Friday, April 1, 2016

IMOCA. Moustache ou pas? Clip hélico - Mono 60 Edmond de Rothschild dans la brise (30 noeuds) - VI

IMOCA. Moustache ou pas?
That is the question? At least for the way it's presented, or with something else?

- Vendee Globe Race 2016. The most exciting event in sailboat racing, going around the world single-handed aboard sophisticated 60' machines, without stop nor assistance, and the last time in 78 days, 4 years ago.
- This year, the last generation of boats is with foils, lifting the hull to reduce displacement and drag, with the aim to increase performance. The problem, the older boats have won all the major races since the last edition according to the VendeeGlobe Organization. For an introduction, the video of the Edmond de Rothschild makes you appreciate what is involved.

- My own interest in foils, besides keels and rudders, happened when I ran across the Palmquist's Patent in the late '80s. What would be called DSS today, being something very similar in most aspects. At the time, I designed the Monomaran following the principles of the original patent but adopted a different hull shape.

- Then came a 30' with variable geometry, pushing the side daggerboard to the stern to compensate for the diverse positions of the swing keel.
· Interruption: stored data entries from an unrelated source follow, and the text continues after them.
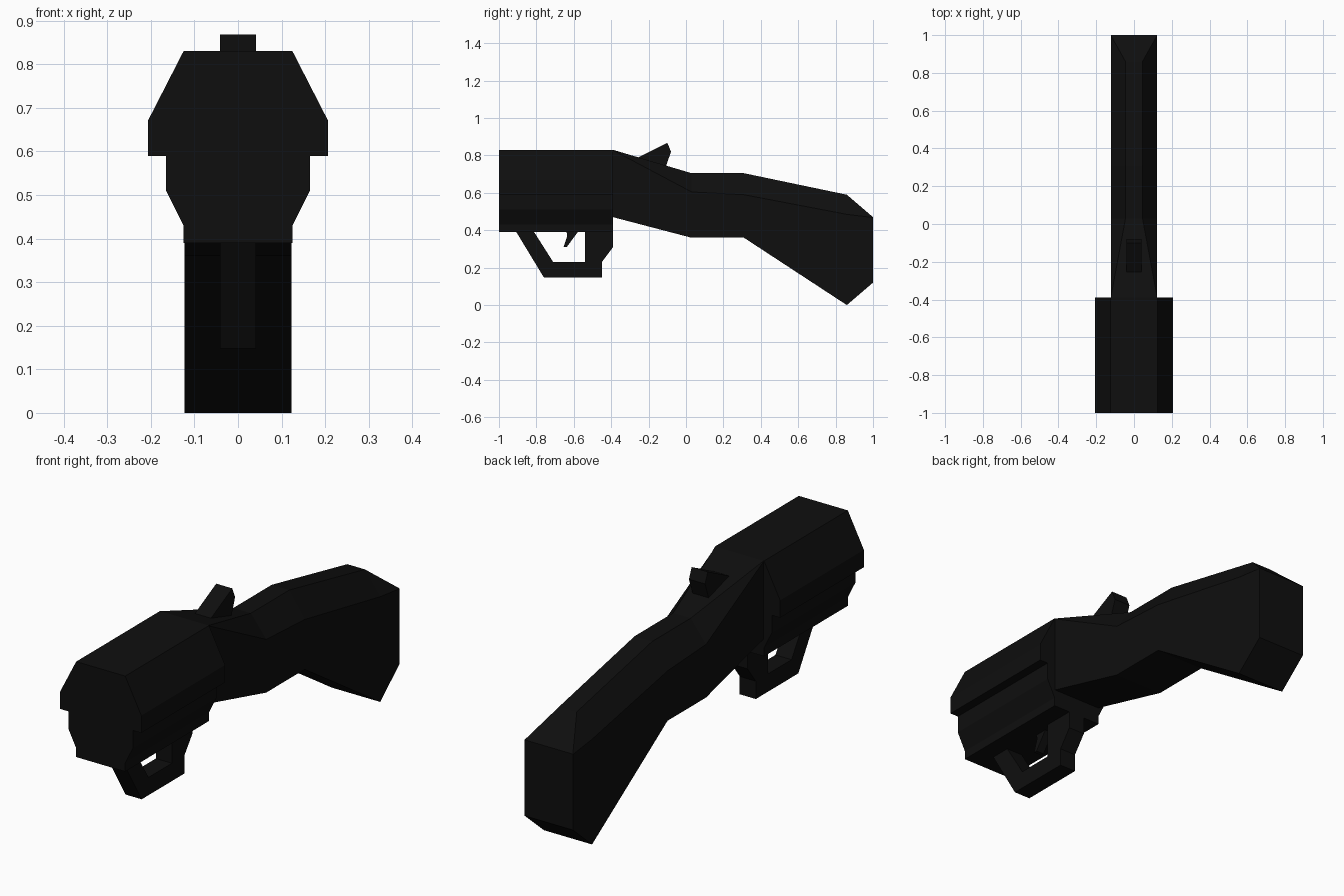
import bpy, bmesh

if "Cube" in bpy.data.objects:
    bpy.data.objects.remove(bpy.data.objects["Cube"])

black = bpy.data.materials.new("black_metal")
black.diffuse_color = (0.0045, 0.0045, 0.0045, 1)
black.use_nodes = True
black.node_tree.nodes["Principled BSDF"].inputs["Base Color"].default_value = black.diffuse_color


def finish(name, bm):
    bmesh.ops.remove_doubles(bm, verts=bm.verts, dist=1e-4)
    bmesh.ops.recalc_face_normals(bm, faces=bm.faces)
    me = bpy.data.meshes.new(name)
    bm.to_mesh(me)
    bm.free()
    me.materials.append(black)
    ob = bpy.data.objects.new(name, me)
    bpy.context.collection.objects.link(ob)
    return ob


def loft(name, rings):
    # skin a row of matching closed rings and cap both ends
    bm = bmesh.new()
    vs = [[bm.verts.new(p) for p in r] for r in rings]
    n = len(vs[0])
    for a, b in zip(vs, vs[1:]):
        for i in range(n):
            j = (i + 1) % n
            bm.faces.new((a[i], a[j], b[j], b[i]))
    bm.faces.new(vs[0])
    bm.faces.new(vs[-1])
    return finish(name, bm)


def plate(name, profile, half):
    # side profile (y, z) extruded across x
    return loft(name, [[(x, y, z) for y, z in profile] for x in (-half, half)])


# Receiver: mirrored cross-section run along y
half = [(0.125, 0.39), (0.125, 0.43), (0.165, 0.51), (0.165, 0.59),
        (0.207, 0.59), (0.207, 0.67), (0.125, 0.83)]
section = half + [(-x, z) for x, z in reversed(half)]
loft("receiver", [[(x, y, z) for x, z in section] for y in (-1, -0.39)])

# Stock: y, bottom z, shoulder z, top z, top half width
stations = [(-0.39, 0.47, 0.828, 0.83, 0.123),
            (0.03, 0.36, 0.605, 0.705, 0.045),
            (0.31, 0.36, 0.59, 0.705, 0.045),
            (0.86, 0.0, 0.485, 0.59, 0.045),
            (1.0, 0.12, 0.468, 0.47, 0.123)]
W = 0.123
loft("stock", [[(W, y, b), (W, y, s), (t, y, h), (-t, y, h), (-W, y, s), (-W, y, b)]
               for y, b, s, h, t in stations])

# Trigger guard
plate("trigger_guard", [(-0.91, 0.395), (-0.76, 0.148), (-0.45, 0.148), (-0.45, 0.23),
                        (-0.39, 0.31), (-0.39, 0.475), (-0.54, 0.475), (-0.54, 0.23),
                        (-0.71, 0.23), (-0.815, 0.395)], 0.041)

# Trigger
plate("trigger", [(-0.64, 0.4), (-0.635, 0.37), (-0.655, 0.31), (-0.638, 0.31),
                  (-0.575, 0.395)], 0.02)

# Hammer
plate("hammer", [(-0.265, 0.785), (-0.10, 0.868), (-0.08, 0.82), (-0.11, 0.735),
                 (-0.15, 0.68), (-0.25, 0.70)], 0.041)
Admittedly something that would need some serious trials and error. I think that stern location could be of benefit to powerboats. (see older Post: L'Aileron).

- Then came one IMOCA study with curved foils. The rules allow for 5 appendages and where previously we had straight daggerboards to fight leeway, they became curved to add lift. For more information, see older Post: Vendee Globe 2012.
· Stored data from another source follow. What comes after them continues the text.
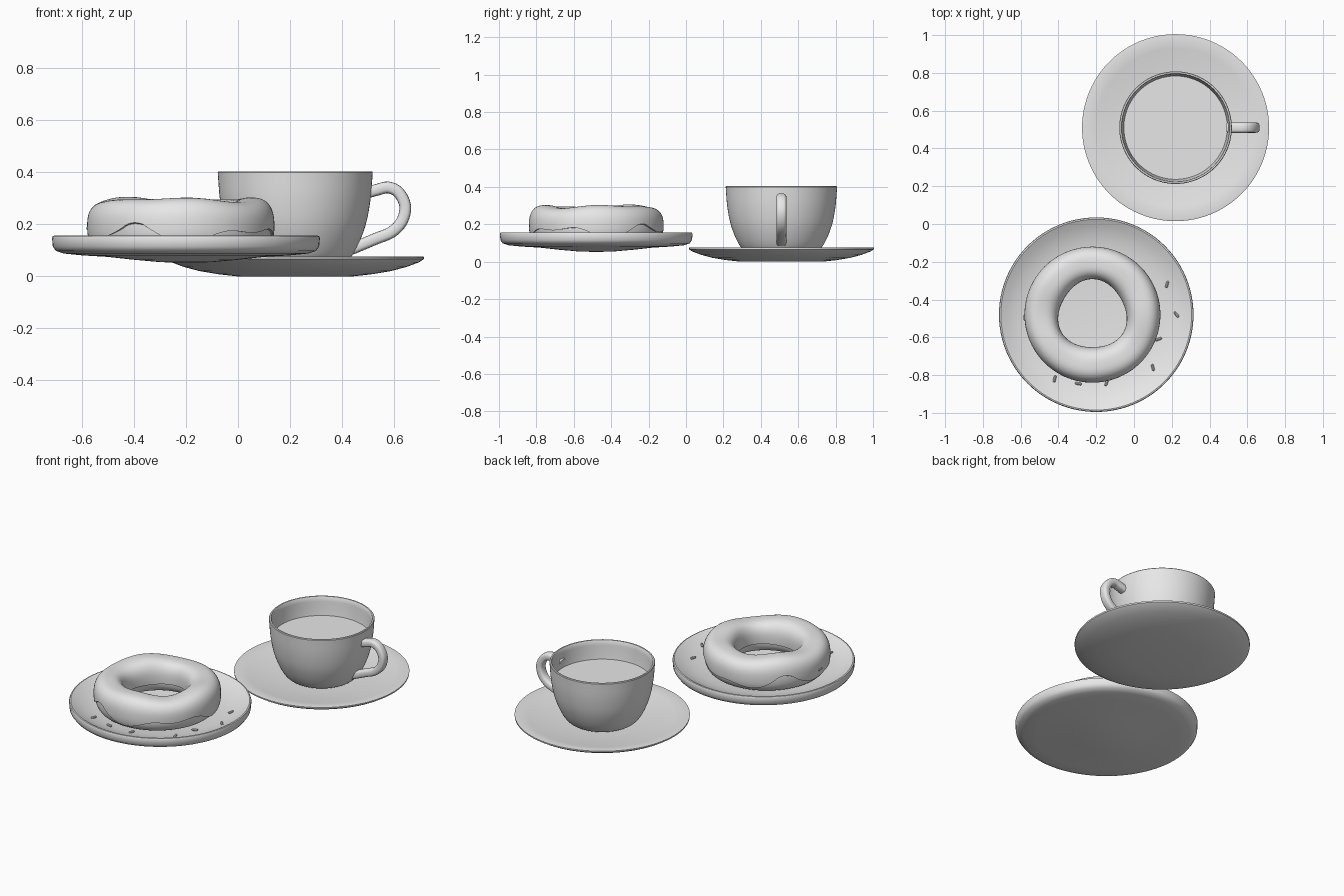
import bpy, bmesh, math
from mathutils import Vector

if "Cube" in bpy.data.objects:
    bpy.data.objects.remove(bpy.data.objects["Cube"])

grey = bpy.data.materials.new("light_grey")
grey.diffuse_color = (0.8, 0.8, 0.8, 1)
grey.use_nodes = True
grey.node_tree.nodes["Principled BSDF"].inputs["Base Color"].default_value = grey.diffuse_color


def finish(bm, name, angle=40):
    bmesh.ops.recalc_face_normals(bm, faces=bm.faces)
    me = bpy.data.meshes.new(name)
    bm.to_mesh(me)
    bm.free()
    ob = bpy.data.objects.new(name, me)
    bpy.context.collection.objects.link(ob)
    me.materials.append(grey)
    bpy.ops.object.select_all(action='DESELECT')
    ob.select_set(True)
    bpy.context.view_layer.objects.active = ob
    bpy.ops.object.shade_smooth_by_angle(angle=math.radians(angle))
    return ob


def smooth_path(pts, sub=4):
    """Catmull-Rom through the points."""
    p = [Vector(q) for q in pts]
    p = [2 * p[0] - p[1]] + p + [2 * p[-1] - p[-2]]
    out = []
    for i in range(1, len(p) - 2):
        a, b, c, d = p[i - 1:i + 3]
        for k in range(sub):
            t = k / sub
            out.append(0.5 * (2 * b + (c - a) * t + (2 * a - 5 * b + 4 * c - d) * t * t
                              + (3 * b - a - 3 * c + d) * t ** 3))
    return out + [p[-2]]


def lathe(name, prof, cx, cy, n=96):
    bm = bmesh.new()
    rings = []
    for r, z in prof:
        if r < 1e-5:
            rings.append([bm.verts.new((cx, cy, z))])
        else:
            rings.append([bm.verts.new((cx + r * math.cos(2 * math.pi * i / n),
                                        cy + r * math.sin(2 * math.pi * i / n), z)) for i in range(n)])
    for a, b in zip(rings, rings[1:]):
        for i in range(n):
            j = (i + 1) % n
            if len(a) == 1:
                bm.faces.new((a[0], b[i], b[j]))
            elif len(b) == 1:
                bm.faces.new((a[i], a[j], b[0]))
            else:
                bm.faces.new((a[i], a[j], b[j], b[i]))
    return finish(bm, name)


def bridge(name, rings, closed=True, angle=40):
    """Loft equal-length closed rings."""
    bm = bmesh.new()
    vs = [[bm.verts.new(p) for p in r] for r in rings]
    m, k = len(vs), len(vs[0])
    for i in range(m if closed else m - 1):
        a, b = vs[i], vs[(i + 1) % m]
        for j in range(k):
            bm.faces.new((a[j], a[(j + 1) % k], b[(j + 1) % k], b[j]))
    if not closed:
        bm.faces.new(vs[0])
        bm.faces.new(vs[-1])
    return finish(bm, name, angle)


def sp(v, e):
    return math.copysign(abs(v) ** e, v)


CX, CY = 0.22, 0.51      # cup and saucer centre
PX, PY = -0.20, -0.48    # plate centre
DX, DY = -0.22, -0.48    # doughnut centre

# saucer
lathe("saucer", [(0, 0), (0.22, 0), (0.30, 0.009), (0.37, 0.021), (0.43, 0.037), (0.475, 0.054),
                 (0.494, 0.066), (0.495, 0.075), (0.488, 0.077), (0.42, 0.066), (0.33, 0.052),
                 (0.22, 0.041), (0, 0.035)], CX, CY)

# cup body
outer = smooth_path([(0.165, 0.042), (0.195, 0.055), (0.222, 0.085), (0.25, 0.14), (0.274, 0.21),
                     (0.29, 0.30), (0.298, 0.40)])
inner = smooth_path([(0.284, 0.40), (0.275, 0.30), (0.259, 0.21), (0.235, 0.14), (0.20, 0.085)])
lathe("cup", [(0, 0.036), (0.16, 0.036)] + [tuple(p) for p in outer] + [(0.295, 0.404), (0.287, 0.404)]
      + [tuple(p) for p in inner] + [(0, 0.07)], CX, CY)

# coffee surface
lathe("coffee", [(0, 0.29), (0.276, 0.29), (0.272, 0.275), (0, 0.275)], CX, CY)

# cup handle
path = smooth_path([(0.495, 0.322), (0.535, 0.333), (0.578, 0.342), (0.618, 0.322), (0.643, 0.27),
                    (0.63, 0.212), (0.59, 0.17), (0.53, 0.145), (0.485, 0.126), (0.435, 0.105)])
rings = []
for i, p in enumerate(path):
    t = (path[min(i + 1, len(path) - 1)] - path[max(i - 1, 0)]).normalized()
    nrm = Vector((-t.y, t.x))
    ring = []
    for j in range(20):
        a = 2 * math.pi * j / 20
        u, w = 0.0225 * sp(math.cos(a), 0.7), 0.027 * sp(math.sin(a), 0.6)
        ring.append((p.x + nrm.x * u, CY + w, p.y + nrm.y * u))
    rings.append(ring)
bridge("cup_handle", rings, closed=False)

# plate
top = [(0.505, 0.157), (0.47, 0.138), (0.42, 0.118), (0.36, 0.104), (0.25, 0.092), (0, 0.085)]
lathe("plate", [(0, 0.052), (0.10, 0.055), (0.20, 0.064), (0.30, 0.075), (0.40, 0.081), (0.47, 0.088),
                (0.50, 0.098), (0.512, 0.115), (0.515, 0.148), (0.512, 0.155)] + top, PX, PY)

# doughnut: dough ring and wavy icing cap
N = 120


def section(th, a, rr, rz, cz):
    hole = 0.008 * math.cos(3 * th + math.pi / 2) if math.cos(a) < 0 else 0
    r = 0.27 + rr * sp(math.cos(a), 0.75) + hole * abs(math.cos(a))
    lump = (0.006 * math.sin(3 * th + 0.6) + 0.004 * math.sin(5 * th + 2)) * max(0, math.sin(a))
    z = cz + rz * sp(math.sin(a), 0.8) + lump
    return (DX + r * math.cos(th), DY + r * math.sin(th), z)


dough, icing = [], []
for i in range(N):
    th = 2 * math.pi * i / N
    dough.append([section(th, 2 * math.pi * j / 32, 0.081, 0.09, 0.19) for j in range(32)])
    drop = 0.25 + 0.22 * math.sin(4 * th + 1) + 0.15 * math.sin(7 * th)
    arc = [-drop + (math.pi + drop + 0.2) * j / 30 for j in range(31)]
    icing.append([section(th, a, 0.09, 0.102, 0.194) for a in arc]
                 + [section(th, a, 0.074, 0.08, 0.19) for a in reversed(arc)])
bridge("doughnut_dough", dough)
bridge("doughnut_icing", icing, angle=60)


# sprinkles fallen on the plate
def plate_z(r):
    for (r1, z1), (r0, z0) in zip(top, top[1:]):
        if r0 <= r <= r1:
            return z0 + (z1 - z0) * (r - r0) / (r1 - r0)
    return 0.1


spots = [(0.175, -0.32, 75), (0.225, -0.48, 130), (0.13, -0.61, 20), (0.10, -0.76, 105),
         (-0.145, -0.84, 70), (-0.295, -0.845, 170), (-0.42, -0.82, 75), (-0.577, -0.495, 90)]
for k, (x, y, ang) in enumerate(spots):
    z = plate_z(math.hypot(x - PX, y - PY)) + 0.006
    if k == 7:
        z = 0.185  # stuck to the icing side
    d = Vector((math.cos(math.radians(ang)), math.sin(math.radians(ang)), 0))
    s = Vector((-d.y, d.x, 0))
    rings = []
    for t, r in [(-0.018, 0.003), (-0.014, 0.007), (0.014, 0.007), (0.018, 0.003)]:
        rings.append([Vector((x, y, z)) + d * t + s * (r * math.cos(math.pi * j / 4))
                      + Vector((0, 0, r * math.sin(math.pi * j / 4))) for j in range(8)])
    bridge("sprinkle_%d" % (k + 1), rings, closed=False)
- Then came last America's Cup with foiling, catamarans barely touching the water; the closest to airlift. I used the same kind of foils on an IMOCA rendering. The conventional daggerboard is bent in half to give both lift and resistance to drifting. The problem came with the need to close the foil flush with the hull. Implicating the build of internal boxes to receive the two arms; one to be deployed, the other one to close the hull. A complicated system, see older Post: Amica 60 Shape and the America's Cup 2013.
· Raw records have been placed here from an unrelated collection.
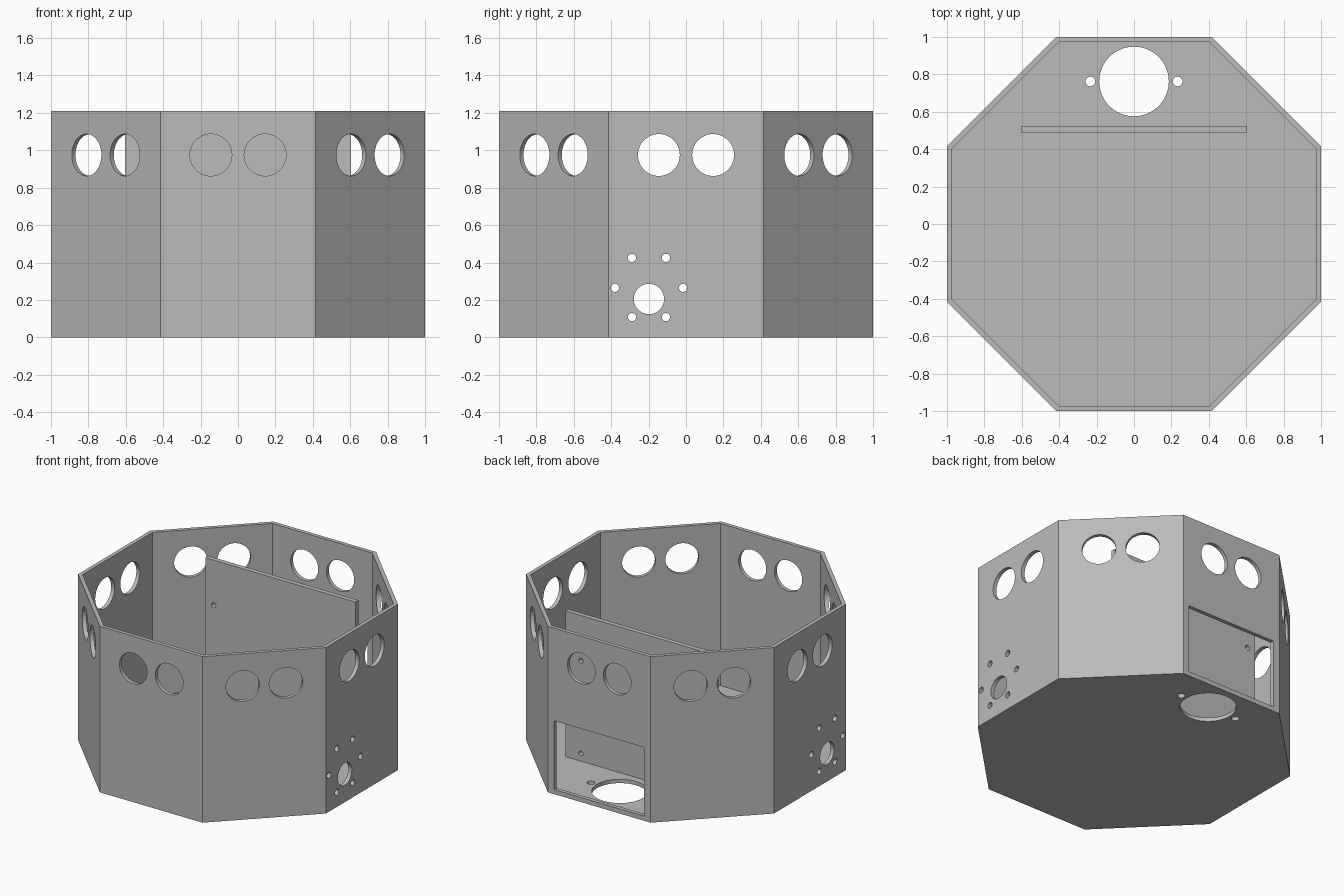
import bpy, bmesh, math
from mathutils import Matrix, Vector

if "Cube" in bpy.data.objects:
    bpy.data.objects.remove(bpy.data.objects["Cube"])

HEIGHT, WALL = 1.21, 0.028

grey = bpy.data.materials.new("light grey")
grey.diffuse_color = (0.5, 0.5, 0.5, 1)
grey.use_nodes = True
grey.node_tree.nodes["Principled BSDF"].inputs["Base Color"].default_value = grey.diffuse_color


def make_object(name, bm):
    bmesh.ops.recalc_face_normals(bm, faces=bm.faces)
    mesh = bpy.data.meshes.new(name)
    bm.to_mesh(mesh)
    bm.free()
    mesh.materials.append(grey)
    obj = bpy.data.objects.new(name, mesh)
    bpy.context.collection.objects.link(obj)
    return obj


def add_cylinder(bm, centre, axis, radius, depth=0.2, sides=48):
    turn = Vector(axis).to_track_quat('Z', 'Y').to_matrix().to_4x4()
    bmesh.ops.create_cone(bm, cap_ends=True, segments=sides, radius1=radius, radius2=radius,
                          depth=depth, matrix=Matrix.Translation(centre) @ turn)


def add_box(bm, low, high):
    low, high = Vector(low), Vector(high)
    matrix = Matrix.Translation((low + high) / 2) @ Matrix.Diagonal((high - low).to_4d())
    matrix[3][3] = 1
    bmesh.ops.create_cube(bm, size=1, matrix=matrix)


def cut(obj, bm):
    """Cut the holes in bm out of obj, then drop the cutter."""
    cutter = make_object("cutter", bm)
    cutter.hide_render = True
    mod = obj.modifiers.new("holes", 'BOOLEAN')
    mod.operation, mod.solver, mod.object = 'DIFFERENCE', 'EXACT', cutter
    graph = bpy.context.evaluated_depsgraph_get()
    result = bpy.data.meshes.new_from_object(obj.evaluated_get(graph))
    obj.modifiers.clear()
    obj.data = result
    bpy.data.objects.remove(cutter)
    bpy.ops.object.select_all(action='DESELECT')
    obj.select_set(True)
    bpy.context.view_layer.objects.active = obj
    bpy.ops.object.shade_smooth_by_angle(angle=math.radians(30))


# Open octagonal housing: outer wall, rim, inner wall and floor
bm = bmesh.new()
rings = []
for apothem, z in ((1, 0), (1, HEIGHT), (1 - WALL, HEIGHT), (1 - WALL, WALL)):
    r = apothem / math.cos(math.pi / 8)
    rings.append([bm.verts.new((r * math.cos((i + 0.5) * math.pi / 4),
                                r * math.sin((i + 0.5) * math.pi / 4), z)) for i in range(8)])
for a, b in zip(rings, rings[1:]):
    for i in range(8):
        j = (i + 1) % 8
        bm.faces.new((a[i], a[j], b[j], b[i]))
bm.faces.new(rings[0])
bm.faces.new(rings[-1])
housing = make_object("octagonal_housing", bm)

holes = bmesh.new()
# Pair of sensor holes near the top of every wall
for i in range(8):
    a = i * math.pi / 4
    out, side = Vector((math.cos(a), math.sin(a), 0)), Vector((-math.sin(a), math.cos(a), 0))
    for s in (-0.145, 0.145):
        add_cylinder(holes, out * 0.986 + side * s + Vector((0, 0, 0.975)), out, 0.112)
# Motor shaft and screw holes on the left and right walls
for x in (-0.986, 0.986):
    add_cylinder(holes, (x, -0.198, 0.205), (1, 0, 0), 0.081)
    for dy, z in ((0.091, 0.425), (0.182, 0.265), (0.091, 0.108)):
        for s in (-1, 1):
            add_cylinder(holes, (x, -0.198 + s * dy, z), (1, 0, 0), 0.022, sides=24)
# Round floor opening with two screw holes
add_cylinder(holes, (0, 0.762, 0), (0, 0, 1), 0.186, sides=64)
for x in (-0.233, 0.233):
    add_cylinder(holes, (x, 0.762, 0), (0, 0, 1), 0.026, sides=24)
# Rectangular opening in the back wall
add_box(holes, (-0.363, 0.955, 0.034), (0.363, 1.1, 0.535))
cut(housing, holes)

# Upright partition with screw holes near its corners
bm = bmesh.new()
add_box(bm, (-0.605, 0.49, WALL - 0.005), (0.605, 0.525, 1.09))
partition = make_object("partition", bm)
holes = bmesh.new()
for x in (-0.54, 0.48):
    for z in (0.085, 0.76):
        add_cylinder(holes, (x, 0.507, z), (0, 1, 0), 0.018, sides=24)
cut(partition, holes)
- After the above and the video maybe you want to see mustache(s) on IMOCA's boats. Two examples. Safran and Rothschild. One is retracted, the other is deployed into position. The inboard end to lift the boat, the outboard to prevent sagging sideways with its vertical tongue. It is not hard to see that you need serious construction and reinforcement to take on the loads. The last Transat did not bode well for the system. Of the new boats fitted with mustaches, only one managed to finish the race.

- Considering all the above of the current crop, maybe there is another venue. Affronting a Vendee Globe is prone to offer plenty of opportunities for breakage between all the appendages. My proposition is to dial down and fit what is, in fact, an old fashion leeboard. Articulated on the outside of the hull and fitted with a fuse line to retract against the shell. Imoca boats are not the best approach to test considering the expense, but I am using the current coverage to advance with the proposition and its extension to another type of sailboats.

- For this project, the length of the daggerboard as seen on many Imoca's 60 is the starting point. It's area, depth is as efficient as possible to counteract leeway. Certainly compared to the vertical part of the Moustache as seen on the new boats. There is no need to curve the board, the sideboard creates the foiling lift. This type of boats are sailing at a high angle of heel and the topsides and daggerboard will duplicate that angle.

- The plank board set perpendicular in this example will have to be studied with a prototype or tank testing to establish its proper height, angle, and shape built into the dagger.



  1. Nice works !
    Best regards.
    Jean-marc NOURRY

  2. Thank you. Would be nice to try on a Mini Transat!

  3. Very great post. I simply stumbled upon your blog and wanted to say that I have really well Seafarer repairs. After all I’ll be subscribing on your feed and I am hoping you write again very soon!

  4. Thank you Charlie. Cannot wait for the Vendee 2016!